Andrei Svechnikov B-
The time for giving out high marks based on potential is before the NHL draft and while players are developing at lower levels. I am not grading Svechnikov on potential but rather on actual performance through 41 games, and in that regard he gets a modest grade as might be reasonably expected from and 18-year old. Svechnikov did not take the fast track to being an elite NHL scoring forward like Canes fans had hoped, but at the same time he has not looked to be in over his head playing against NHL competition. His 38-point pace is higher-end depth scoring but not more, and as might be expected of an 18-year old rookie, he has his moments where he lapses in judgment and/or intensity level. His 18 minor penalties are also tops on the team. So graded as a top 6ish forward, Svechnikov’s first half season was more learning and developing than excelling. But despite his ups and downs, Svechnikov has shown enough flashes that the incredibly high upside that made him the first forward taken in the 2018 NHL Draft is still intact, and the bigger question for Svechnikov’s rookie season is not his first half grade but rather what his second half grade is now that he has had time to acclimate.
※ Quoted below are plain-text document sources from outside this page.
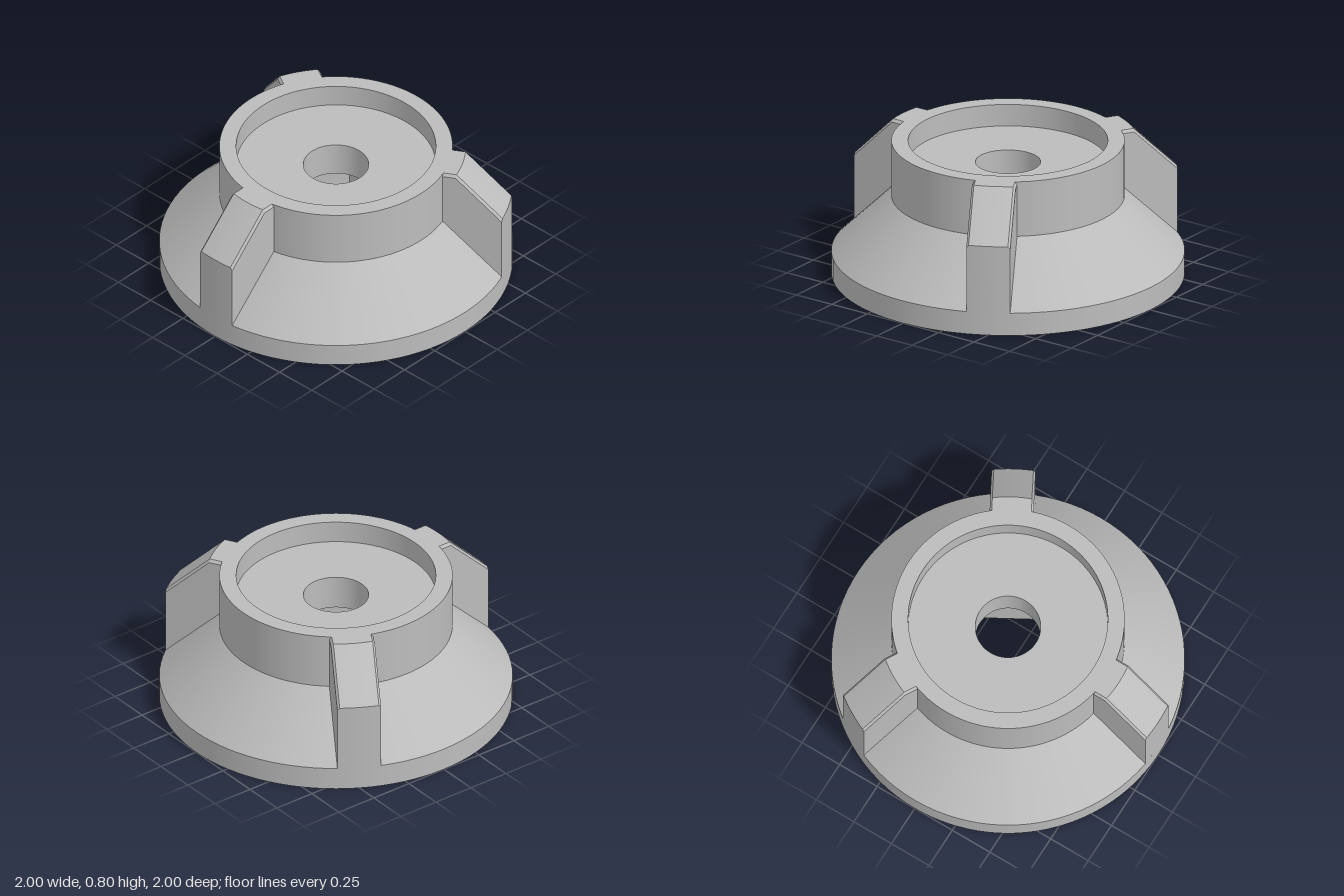
import * as THREE from 'three';
import { toCreasedNormals } from 'three/addons/utils/BufferGeometryUtils.js';

const metal = new THREE.MeshStandardMaterial({ color: 0xbcbcbc });
metal.name = 'grey metal';

function part(name, geometry) {
  const mesh = new THREE.Mesh(geometry, metal);
  mesh.name = name;
  return mesh;
}

// Revolved part made of one band per profile segment, so edges stay sharp
function revolve(name, profile) {
  const group = new THREE.Group();
  group.name = name;
  for (let i = 0; i < profile.length - 1; i++) {
    const points = [profile[i], profile[i + 1]].map(([r, y]) => new THREE.Vector2(r, y));
    group.add(part(name + 'Band', new THREE.LatheGeometry(points, 96)));
  }
  return group;
}

function hexPoints(radius) {
  return Array.from({ length: 6 }, (_, i) => {
    const a = Math.PI / 6 + i * Math.PI / 3;
    return new THREE.Vector2(radius * Math.cos(a), radius * Math.sin(a));
  });
}

// Flat face looking down at height y
function faceDown(name, shape, y) {
  return part(name, new THREE.ShapeGeometry(shape, 96).rotateX(Math.PI / 2).translate(0, y, 0));
}

// Six walls looking inwards
function hexWalls(name, bottomRadius, topRadius, y0, y1) {
  const g = new THREE.CylinderGeometry(topRadius, bottomRadius, y1 - y0, 6, 1, true)
    .scale(-1, 1, 1).translate(0, (y0 + y1) / 2, 0).toNonIndexed();
  // Mirroring turns the walls inwards once the corner order is reversed
  g.computeVertexNormals();
  return part(name, g);
}

// Rib with a round outer face, conical slope and chamfered long edges
function ribGeometry() {
  const half = 0.125, flat = 0.112, drop = 0.017;
  const sections = [-half];
  for (let i = 0; i <= 8; i++) sections.push(-flat + (2 * flat * i) / 8);
  sections.push(half);

  const positions = [], index = [], n = 5;
  for (const t of sections) {
    const d = Math.abs(t) > flat + 0.001 ? drop : 0;
    const at = (r) => Math.sqrt(r * r - t * t);
    const inner = at(0.66) - 0.02;
    const profile = [
      [inner, 0.135], [at(1), 0.135], [at(1), 0.537 - d], [at(0.735), 0.8 - d], [inner, 0.8 - d],
    ];
    for (const [x, y] of profile) positions.push(x, y, t);
  }
  for (let i = 0; i < sections.length - 1; i++) {
    for (let j = 0; j < n; j++) {
      const k = (j + 1) % n;
      const a = i * n + j, b = i * n + k, c = b + n, d = a + n;
      index.push(a, b, c, a, c, d);
    }
  }
  const last = (sections.length - 1) * n;
  for (let j = 1; j < n - 1; j++) {
    index.push(0, j + 1, j, last, last + j, last + j + 1);
  }
  const g = new THREE.BufferGeometry();
  g.setAttribute('position', new THREE.Float32BufferAttribute(positions, 3));
  g.setIndex(index);
  return toCreasedNormals(g, 0.4);
}

export function createModel() {
  const model = new THREE.Group();
  model.name = 'ribbedHub';

  // Body: groove underneath, flange, cone, collar, recess and bore
  model.add(revolve('sealGroove', [[0.56, 0], [0.56, 0.08], [0.6, 0.08], [0.6, 0]]));
  model.add(revolve('flange', [[0.6, 0], [1, 0], [1, 0.135], [0.66, 0.47]]));
  model.add(revolve('collar', [[0.66, 0.47], [0.66, 0.8], [0.565, 0.8]]));
  model.add(revolve('recess', [[0.565, 0.8], [0.565, 0.67], [0.185, 0.67]]));
  model.add(revolve('bore', [[0.185, 0.67], [0.185, 0.47]]));

  // Underside disc around the hexagonal socket
  const disc = new THREE.Shape().absarc(0, 0, 0.56, 0, Math.PI * 2);
  disc.holes.push(new THREE.Path(hexPoints(0.35)));
  model.add(faceDown('undersideDisc', disc, 0));

  // Hexagonal socket with a chamfered mouth
  model.add(hexWalls('socketChamfer', 0.35, 0.33, 0, 0.02));
  model.add(hexWalls('socketWalls', 0.33, 0.33, 0.02, 0.47));
  const ceiling = new THREE.Shape(hexPoints(0.33));
  ceiling.holes.push(new THREE.Path().absarc(0, 0, 0.185, 0, Math.PI * 2));
  model.add(faceDown('socketCeiling', ceiling, 0.47));

  // Three ribs around the collar
  const rib = ribGeometry();
  for (const angle of [Math.PI, Math.PI / 3, -Math.PI / 3]) {
    const mesh = part('rib', rib);
    mesh.rotation.y = angle;
    model.add(mesh);
  }
  return model;
}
What say you Canes fans?
Do you agree or disagree with my grades for Aho, Teravainen, Ferland, Staal, Williams and Svechnikov? How would you assess each’s first half of the 2018-19 season?